(Pictures paired with source code)
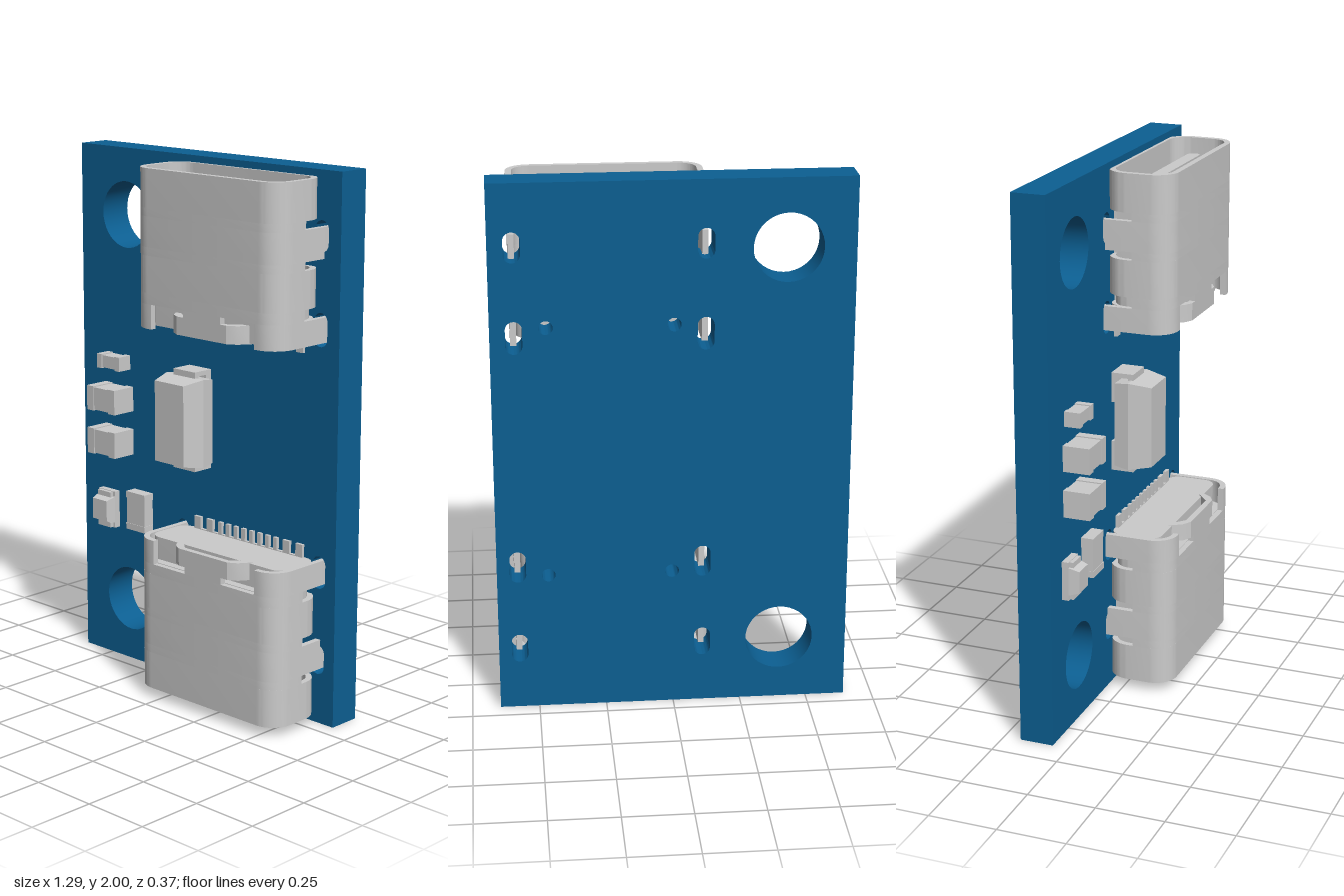
import * as THREE from 'three';
import { toCreasedNormals } from 'three/addons/utils/BufferGeometryUtils.js';

const grey = new THREE.MeshStandardMaterial({ color: 0xcccccc });
const blue = new THREE.MeshStandardMaterial({ color: 0x0c5f92 });
const FACE = -0.06; // front face of the board

function add(parent, name, geo, mat = grey) {
  const m = new THREE.Mesh(geo, mat);
  m.name = name;
  parent.add(m);
  return m;
}

// Box given by its limits
function box(parent, name, x0, x1, y0, y1, z0, z1) {
  const g = new THREE.BoxGeometry(x1 - x0, y1 - y0, z1 - z0);
  g.translate((x0 + x1) / 2, (y0 + y1) / 2, (z0 + z1) / 2);
  return add(parent, name, g);
}

// Box whose +z end (or -z end) is shrunk by an inset
function taperedBox(x0, x1, y0, y1, z0, z1, insetX, insetY, front = true) {
  const g = new THREE.BoxGeometry(x1 - x0, y1 - y0, z1 - z0);
  const p = g.attributes.position;
  for (let i = 0; i < p.count; i++) {
    if ((p.getZ(i) > 0) !== front) continue;
    p.setX(i, p.getX(i) - Math.sign(p.getX(i)) * insetX);
    p.setY(i, p.getY(i) - Math.sign(p.getY(i)) * insetY);
  }
  g.translate((x0 + x1) / 2, (y0 + y1) / 2, (z0 + z1) / 2);
  g.computeVertexNormals();
  return g;
}

// Extrude a cross-section drawn in (x, -z) along y
function prism(shape, y0, y1) {
  const g = new THREE.ExtrudeGeometry(shape, { depth: y1 - y0, bevelEnabled: false, curveSegments: 8 });
  g.rotateX(-Math.PI / 2).translate(0, y0, 0);
  return toCreasedNormals(g, 0.5);
}

function roundRect(target, x0, x1, y0, y1, r) {
  target.moveTo(x0 + r, y0);
  target.lineTo(x1 - r, y0).absarc(x1 - r, y0 + r, r, -Math.PI / 2, 0);
  target.lineTo(x1, y1 - r).absarc(x1 - r, y1 - r, r, 0, Math.PI / 2);
  target.lineTo(x0 + r, y1).absarc(x0 + r, y1 - r, r, Math.PI / 2, Math.PI);
  target.lineTo(x0, y0 + r).absarc(x0 + r, y0 + r, r, Math.PI, Math.PI * 1.5);
  return target;
}

// Shell of the socket: half width, front and back z, corner radius, wall
const HW = 0.35, ZF = 0.185, ZB = -0.07, R = 0.085, T = 0.022;

// Half of the shell wall: from x = inner, round the front corner, down the side to z = low
function halfWall(side, inner, low) {
  const pts = [];
  const arc = (r, rev) => {
    for (let i = 0; i <= 8; i++) {
      const a = ((rev ? 8 - i : i) / 8) * Math.PI / 2;
      pts.push(new THREE.Vector2(side * (HW - R + r * Math.sin(a)), -(ZF - R + r * Math.cos(a))));
    }
  };
  pts.push(new THREE.Vector2(side * inner, -ZF));
  arc(R, false);
  pts.push(new THREE.Vector2(side * HW, -low), new THREE.Vector2(side * (HW - T), -low));
  arc(R - T, true);
  pts.push(new THREE.Vector2(side * inner, -(ZF - T)));
  return new THREE.Shape(pts);
}

// Socket opening towards +y, its rear end at y = 0
function makeSocket(name) {
  const g = new THREE.Group();
  g.name = name;

  // Closed shell rings
  for (const [y0, y1] of [[0.13, 0.265], [0.435, 0.575]]) {
    const s = roundRect(new THREE.Shape(), -HW, HW, -ZF, -ZB, R);
    s.holes.push(roundRect(new THREE.Path(), -HW + T, HW - T, -ZF + T, -ZB - T, R - T));
    add(g, 'shellRing', prism(s, y0, y1));
  }
  // Side slots and the legs that enter the board
  const sections = [
    ['shellLeg', 0, 0.09, 0.25, -0.13], ['shellSlot', 0.09, 0.13, 0, 0.04],
    ['shellSlot', 0.265, 0.295, 0, 0.04], ['shellLeg', 0.295, 0.405, 0, -0.13],
    ['shellSlot', 0.405, 0.435, 0, 0.04],
  ];
  for (const [part, y0, y1, inner, low] of sections)
    for (const side of [-1, 1]) add(g, part, prism(halfWall(side, inner, low), y0, y1));
  box(g, 'shellBackPlate', -HW + R, HW - R, 0, 0.575, ZB, ZB + T);

  // Rear flap with bent wings
  const flap = new THREE.Shape([
    [-0.185, -0.12], [-0.155, -0.165], [-0.12, -ZF], [0.12, -ZF], [0.155, -0.165], [0.185, -0.12],
    [0.16, -0.12], [0.11, -ZF + T], [-0.11, -ZF + T], [-0.16, -0.12],
  ].map(([x, y]) => new THREE.Vector2(x, y)));
  add(g, 'rearFlap', prism(flap, 0, 0.065));
  box(g, 'flapNeck', -0.09, 0.09, 0.065, 0.09, ZF - T, ZF);

  // Inner housing and tongue
  const inside = roundRect(new THREE.Shape(), -HW + T, HW - T, -0.13, 0.06, 0.05);
  add(g, 'housing', prism(inside, 0.003, 0.09));
  const floor = roundRect(new THREE.Shape(), -HW + T, HW - T, -ZF + T, -ZB - T, R - T);
  add(g, 'housingFloor', prism(floor, 0.088, 0.13));
  const tongue = roundRect(new THREE.Shape(), -0.258, 0.258, -0.08, -0.032, 0.023);
  add(g, 'tongue', prism(tongue, 0.12, 0.53));

  // Solder pins
  for (const side of [-1, 1])
    for (const [x, w] of [[0.0196, 0.018], [0.0587, 0.018], [0.098, 0.018], [0.137, 0.018], [0.19, 0.032], [0.252, 0.032]])
      box(g, 'pin', side * x - w / 2, side * x + w / 2, -0.045, 0.02, FACE - 0.002, FACE + 0.012);
  return g;
}

// Chip part with metal ends along x or y
function makeChip(name, x0, x1, y0, y1, top, end, alongX, gap = 0.004) {
  const g = new THREE.Group();
  g.name = name;
  if (alongX) {
    box(g, 'chipBody', x0 + end, x1 - end, y0 + gap, y1 - gap, FACE, top - gap);
    box(g, 'chipEnd', x0, x0 + end, y0, y1, FACE, top);
    box(g, 'chipEnd', x1 - end, x1, y0, y1, FACE, top);
  } else {
    box(g, 'chipBody', x0 + gap, x1 - gap, y0 + end, y1 - end, FACE, top - gap);
    box(g, 'chipEnd', x0, x1, y0, y0 + end, FACE, top);
    box(g, 'chipEnd', x0, x1, y1 - end, y1, FACE, top);
  }
  return g;
}

export function createModel() {
  const model = new THREE.Group();
  model.name = 'socketBoard';
  const sockets = [[0.222, 1.4, 1], [0.23, 0.613, -1]];

  // Board with mounting holes, leg slots and peg holes
  const s = new THREE.Shape();
  s.moveTo(-0.645, 0).lineTo(0.645, 0).lineTo(0.645, 2).lineTo(-0.645, 2).closePath();
  const hole = (x, y, r) => s.holes.push(new THREE.Path().absarc(x, y, r, 0, Math.PI * 2));
  hole(-0.405, 1.75, 0.125);
  hole(-0.395, 0.245, 0.125);
  for (const [x, y, dir] of sockets)
    for (const side of [-1, 1]) {
      hole(x + side * 0.226, y + dir * 0.08, 0.025);
      for (const [cy, h] of [[0.045, 0.06], [0.372, 0.055]]) {
        const cx = x + side * 0.338, yy = y + dir * cy;
        s.holes.push(roundRect(new THREE.Path(), cx - 0.03, cx + 0.03, yy - h, yy + h, 0.0299));
      }
    }
  const board = new THREE.ExtrudeGeometry(s, { depth: 0.125, bevelEnabled: false, curveSegments: 20 });
  board.translate(0, 0, -0.185);
  add(model, 'board', toCreasedNormals(board, 0.6), blue);

  // Two sockets, facing up and down
  for (const [x, y, dir] of sockets) {
    const g = makeSocket(dir > 0 ? 'upperSocket' : 'lowerSocket');
    g.position.set(x, y, 0);
    if (dir < 0) g.rotation.z = Math.PI;
    model.add(g);
  }

  // Diode: tapered body and folded leads
  const diode = new THREE.Group();
  diode.name = 'diode';
  add(diode, 'diodeTop', taperedBox(-0.115, 0.075, 0.875, 1.205, 0.02, 0.103, 0.022, 0.014));
  add(diode, 'diodeBase', taperedBox(-0.115, 0.075, 0.875, 1.205, -0.035, 0.02, 0.008, 0.008, false));
  for (const d of [-1, 1]) {
    const y = (a, b) => [1.04 + d * a, 1.04 + d * b].sort((p, q) => p - q);
    box(diode, 'leadTop', -0.075, 0.035, ...y(0.15, 0.187), 0.005, 0.025);
    box(diode, 'leadSide', -0.075, 0.035, ...y(0.17, 0.187), FACE, 0.02);
    box(diode, 'leadFoot', -0.075, 0.035, ...y(0.075, 0.187), FACE, -0.034);
  }
  model.add(diode);

  // Small chip parts
  model.add(
    makeChip('smallResistor', -0.51, -0.39, 1.16, 1.215, 0.0, 0.025, true),
    makeChip('upperCapacitor', -0.525, -0.375, 1.0, 1.095, 0.04, 0.035, true),
    makeChip('lowerCapacitor', -0.525, -0.375, 0.83, 0.93, 0.04, 0.035, true),
    makeChip('resistor', -0.37, -0.27, 0.545, 0.695, -0.013, 0.025, false, 0.002),
  );

  // Indicator lamp with a tapered lens
  const lamp = new THREE.Group();
  lamp.name = 'lamp';
  box(lamp, 'lampBase', -0.545, -0.455, 0.525, 0.67, FACE, -0.035);
  add(lamp, 'lampLens', taperedBox(-0.545, -0.455, 0.545, 0.65, -0.035, 0.004, 0.006, 0.012));
  for (const y of [0.527, 0.648]) box(lamp, 'lampEnd', -0.535, -0.465, y, y + 0.02, -0.035, -0.02);
  model.add(lamp);

  return model;
}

▸ WHAT TO DO: Restate exactly, please, only the lines between the start of the data and the line containing "-z) along y", both ends included, skipping the pictures.

▸ EXERCISE OUTPUT:
import * as THREE from 'three';
import { toCreasedNormals } from 'three/addons/utils/BufferGeometryUtils.js';

const grey = new THREE.MeshStandardMaterial({ color: 0xcccccc });
const blue = new THREE.MeshStandardMaterial({ color: 0x0c5f92 });
const FACE = -0.06; // front face of the board

function add(parent, name, geo, mat = grey) {
  const m = new THREE.Mesh(geo, mat);
  m.name = name;
  parent.add(m);
  return m;
}

// Box given by its limits
function box(parent, name, x0, x1, y0, y1, z0, z1) {
  const g = new THREE.BoxGeometry(x1 - x0, y1 - y0, z1 - z0);
  g.translate((x0 + x1) / 2, (y0 + y1) / 2, (z0 + z1) / 2);
  return add(parent, name, g);
}

// Box whose +z end (or -z end) is shrunk by an inset
function taperedBox(x0, x1, y0, y1, z0, z1, insetX, insetY, front = true) {
  const g = new THREE.BoxGeometry(x1 - x0, y1 - y0, z1 - z0);
  const p = g.attributes.position;
  for (let i = 0; i < p.count; i++) {
    if ((p.getZ(i) > 0) !== front) continue;
    p.setX(i, p.getX(i) - Math.sign(p.getX(i)) * insetX);
    p.setY(i, p.getY(i) - Math.sign(p.getY(i)) * insetY);
  }
  g.translate((x0 + x1) / 2, (y0 + y1) / 2, (z0 + z1) / 2);
  g.computeVertexNormals();
  return g;
}

// Extrude a cross-section drawn in (x, -z) along y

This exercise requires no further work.